- What you will do -
All lines from the one containing "for (let k = 0;" to the end of the data below are to be returned exactly, both ends included, with nothing added.
━━━ Record extracts
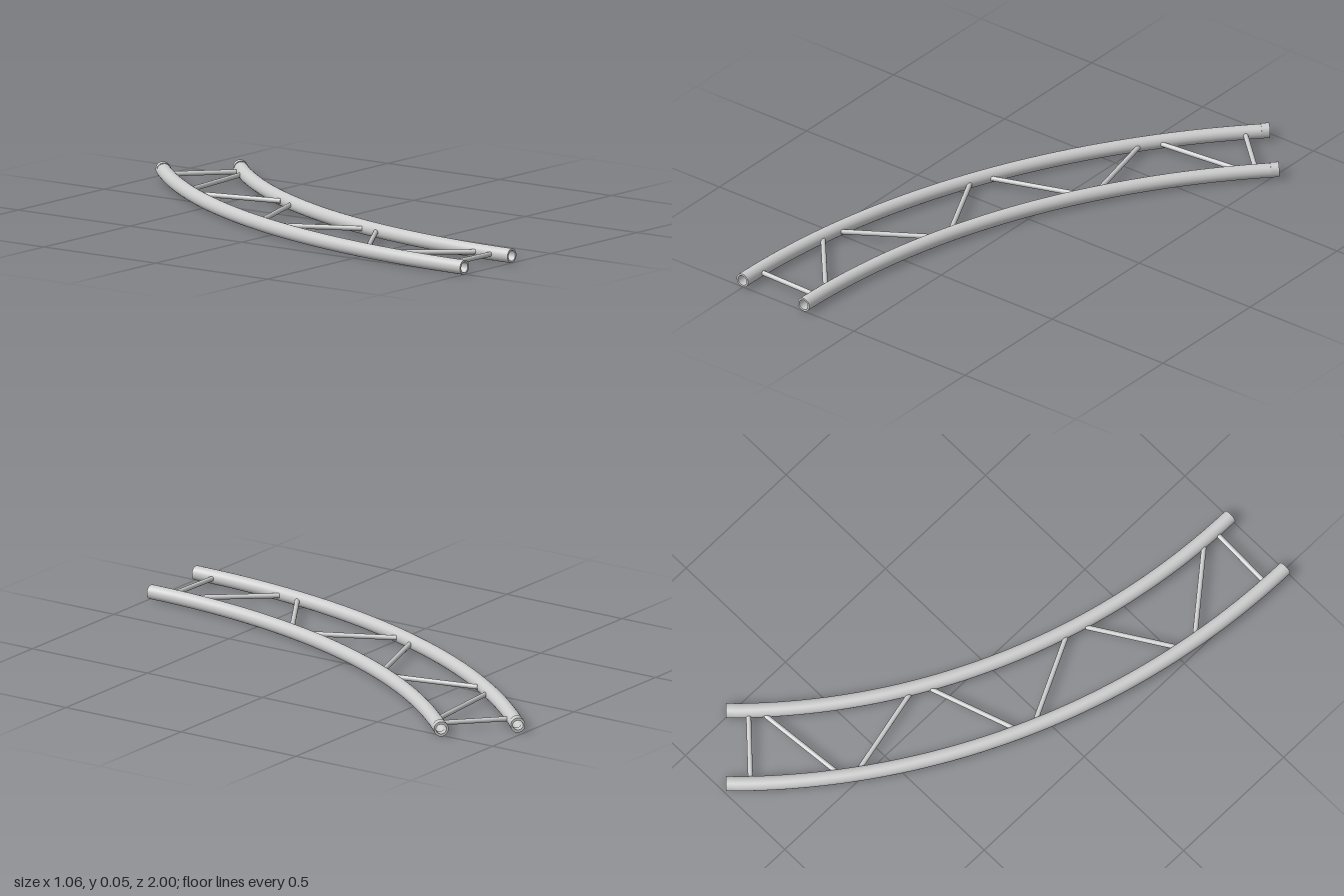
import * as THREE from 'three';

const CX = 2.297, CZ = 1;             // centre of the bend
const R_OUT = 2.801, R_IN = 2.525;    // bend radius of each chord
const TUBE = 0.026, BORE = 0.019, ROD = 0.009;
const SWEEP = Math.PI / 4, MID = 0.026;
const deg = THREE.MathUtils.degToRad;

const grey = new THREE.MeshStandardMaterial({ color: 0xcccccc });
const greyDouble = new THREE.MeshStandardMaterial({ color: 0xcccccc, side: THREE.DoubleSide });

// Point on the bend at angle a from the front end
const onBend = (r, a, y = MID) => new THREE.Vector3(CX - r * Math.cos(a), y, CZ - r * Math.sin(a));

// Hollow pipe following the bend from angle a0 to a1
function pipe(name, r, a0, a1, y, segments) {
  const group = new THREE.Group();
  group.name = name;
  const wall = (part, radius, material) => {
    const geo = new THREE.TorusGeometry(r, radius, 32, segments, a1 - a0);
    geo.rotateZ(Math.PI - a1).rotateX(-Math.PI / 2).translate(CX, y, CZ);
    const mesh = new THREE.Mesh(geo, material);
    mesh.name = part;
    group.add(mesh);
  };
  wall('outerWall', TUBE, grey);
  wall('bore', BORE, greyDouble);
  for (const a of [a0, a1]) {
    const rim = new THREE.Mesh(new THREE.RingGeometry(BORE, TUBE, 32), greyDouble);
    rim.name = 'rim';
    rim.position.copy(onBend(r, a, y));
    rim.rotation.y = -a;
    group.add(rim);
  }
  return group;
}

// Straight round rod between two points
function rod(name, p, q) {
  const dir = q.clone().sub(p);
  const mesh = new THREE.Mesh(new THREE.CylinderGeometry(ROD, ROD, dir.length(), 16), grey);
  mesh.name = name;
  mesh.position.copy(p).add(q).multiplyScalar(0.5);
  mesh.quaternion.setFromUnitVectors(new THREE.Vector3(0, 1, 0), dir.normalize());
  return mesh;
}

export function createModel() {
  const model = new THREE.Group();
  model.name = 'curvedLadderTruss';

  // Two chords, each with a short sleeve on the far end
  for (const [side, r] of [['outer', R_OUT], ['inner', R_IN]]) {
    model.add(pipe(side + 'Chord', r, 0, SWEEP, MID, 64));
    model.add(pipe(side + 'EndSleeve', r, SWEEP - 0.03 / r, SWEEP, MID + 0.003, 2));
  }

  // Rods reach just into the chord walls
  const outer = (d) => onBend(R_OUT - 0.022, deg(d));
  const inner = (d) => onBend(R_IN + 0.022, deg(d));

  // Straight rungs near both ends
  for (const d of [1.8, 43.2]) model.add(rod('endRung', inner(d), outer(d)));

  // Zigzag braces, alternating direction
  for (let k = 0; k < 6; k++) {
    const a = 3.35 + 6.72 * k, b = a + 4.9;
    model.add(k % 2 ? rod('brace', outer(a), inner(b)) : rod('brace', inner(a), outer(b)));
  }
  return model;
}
━━━━━━
- Reply to the task -
  for (let k = 0; k < 6; k++) {
    const a = 3.35 + 6.72 * k, b = a + 4.9;
    model.add(k % 2 ? rod('brace', outer(a), inner(b)) : rod('brace', inner(a), outer(b)));
  }
  return model;
}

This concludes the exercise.